» **SUPPLIED DATA**
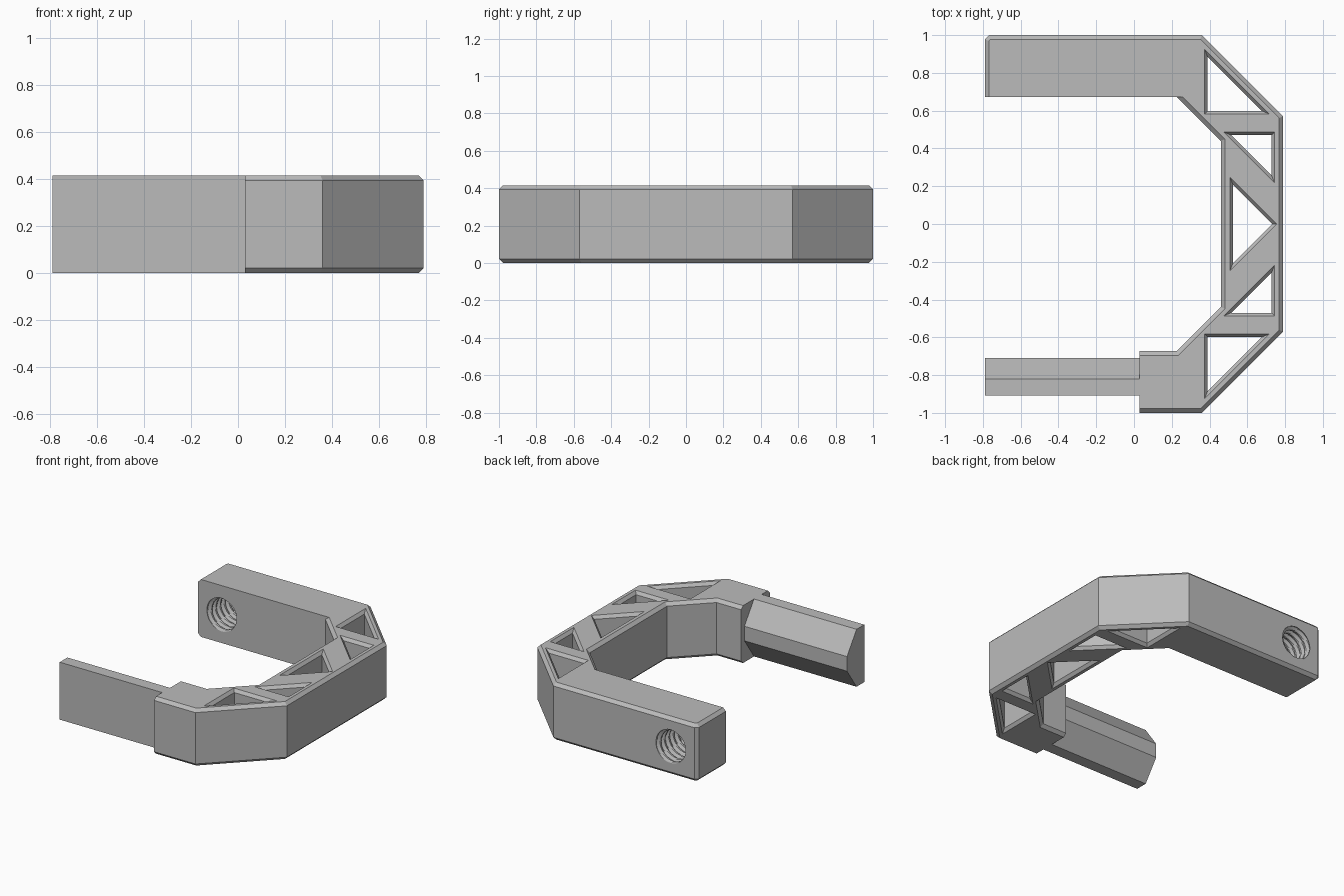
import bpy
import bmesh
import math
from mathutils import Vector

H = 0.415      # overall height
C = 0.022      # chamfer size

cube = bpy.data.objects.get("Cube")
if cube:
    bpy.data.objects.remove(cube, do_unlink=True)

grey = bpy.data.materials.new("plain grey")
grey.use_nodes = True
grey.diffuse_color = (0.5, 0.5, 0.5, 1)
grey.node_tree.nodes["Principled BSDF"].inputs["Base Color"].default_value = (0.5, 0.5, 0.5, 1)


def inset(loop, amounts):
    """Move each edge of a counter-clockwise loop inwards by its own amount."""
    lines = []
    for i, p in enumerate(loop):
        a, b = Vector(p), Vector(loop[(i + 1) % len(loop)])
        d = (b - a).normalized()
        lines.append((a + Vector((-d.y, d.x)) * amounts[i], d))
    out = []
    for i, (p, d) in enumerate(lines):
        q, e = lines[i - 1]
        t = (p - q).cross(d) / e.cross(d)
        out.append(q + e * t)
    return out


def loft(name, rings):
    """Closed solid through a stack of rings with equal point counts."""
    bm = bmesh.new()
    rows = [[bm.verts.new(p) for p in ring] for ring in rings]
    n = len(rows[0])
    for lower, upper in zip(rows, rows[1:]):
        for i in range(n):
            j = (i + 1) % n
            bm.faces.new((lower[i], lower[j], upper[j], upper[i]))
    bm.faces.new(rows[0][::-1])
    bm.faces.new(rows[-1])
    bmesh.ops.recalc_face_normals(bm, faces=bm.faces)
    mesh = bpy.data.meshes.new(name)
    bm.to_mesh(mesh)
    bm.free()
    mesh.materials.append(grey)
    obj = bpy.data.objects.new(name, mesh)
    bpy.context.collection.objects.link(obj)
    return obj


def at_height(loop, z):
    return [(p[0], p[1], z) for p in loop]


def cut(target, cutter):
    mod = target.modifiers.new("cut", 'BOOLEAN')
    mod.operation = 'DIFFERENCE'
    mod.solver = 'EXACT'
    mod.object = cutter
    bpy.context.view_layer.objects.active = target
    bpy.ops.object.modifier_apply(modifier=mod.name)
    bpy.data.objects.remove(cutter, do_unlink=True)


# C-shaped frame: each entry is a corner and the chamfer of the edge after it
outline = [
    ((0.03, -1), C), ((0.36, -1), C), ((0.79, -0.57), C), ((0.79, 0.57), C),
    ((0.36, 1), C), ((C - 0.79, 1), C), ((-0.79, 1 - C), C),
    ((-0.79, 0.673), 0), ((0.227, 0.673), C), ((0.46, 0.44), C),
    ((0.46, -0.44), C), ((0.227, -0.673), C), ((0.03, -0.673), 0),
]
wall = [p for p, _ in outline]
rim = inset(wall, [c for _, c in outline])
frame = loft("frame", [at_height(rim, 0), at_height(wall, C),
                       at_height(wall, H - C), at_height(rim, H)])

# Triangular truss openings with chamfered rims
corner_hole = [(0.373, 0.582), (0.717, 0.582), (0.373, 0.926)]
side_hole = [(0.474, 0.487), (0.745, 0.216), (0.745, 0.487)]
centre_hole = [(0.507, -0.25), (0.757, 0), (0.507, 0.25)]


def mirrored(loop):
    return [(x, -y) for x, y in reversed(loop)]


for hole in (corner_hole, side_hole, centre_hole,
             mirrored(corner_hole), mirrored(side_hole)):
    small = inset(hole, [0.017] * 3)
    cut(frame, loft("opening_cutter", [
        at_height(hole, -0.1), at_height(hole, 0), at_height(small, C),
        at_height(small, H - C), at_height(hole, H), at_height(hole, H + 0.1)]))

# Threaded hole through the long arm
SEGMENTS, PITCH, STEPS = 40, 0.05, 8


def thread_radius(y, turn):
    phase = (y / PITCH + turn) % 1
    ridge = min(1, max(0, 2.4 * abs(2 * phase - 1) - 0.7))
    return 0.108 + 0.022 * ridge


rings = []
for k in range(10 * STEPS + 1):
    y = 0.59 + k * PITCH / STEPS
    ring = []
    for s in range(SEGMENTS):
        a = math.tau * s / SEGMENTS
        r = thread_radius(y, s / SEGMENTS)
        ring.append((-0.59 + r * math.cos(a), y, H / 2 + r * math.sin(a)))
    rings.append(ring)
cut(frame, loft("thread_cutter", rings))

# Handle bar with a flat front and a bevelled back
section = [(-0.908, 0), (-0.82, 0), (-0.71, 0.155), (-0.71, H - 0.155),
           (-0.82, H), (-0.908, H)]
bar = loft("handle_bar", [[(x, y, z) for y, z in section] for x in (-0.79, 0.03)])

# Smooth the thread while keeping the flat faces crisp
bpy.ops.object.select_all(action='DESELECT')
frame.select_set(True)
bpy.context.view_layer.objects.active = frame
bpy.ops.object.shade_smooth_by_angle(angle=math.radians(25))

» **EXERCISE GOAL**
Using the records above, copy each line that contains "objects".

» **SOLUTION TO THIS EXERCISE**
cube = bpy.data.objects.get("Cube")
    bpy.data.objects.remove(cube, do_unlink=True)
    obj = bpy.data.objects.new(name, mesh)
    bpy.context.collection.objects.link(obj)
    bpy.context.view_layer.objects.active = target
    bpy.data.objects.remove(cutter, do_unlink=True)
bpy.context.view_layer.objects.active = frame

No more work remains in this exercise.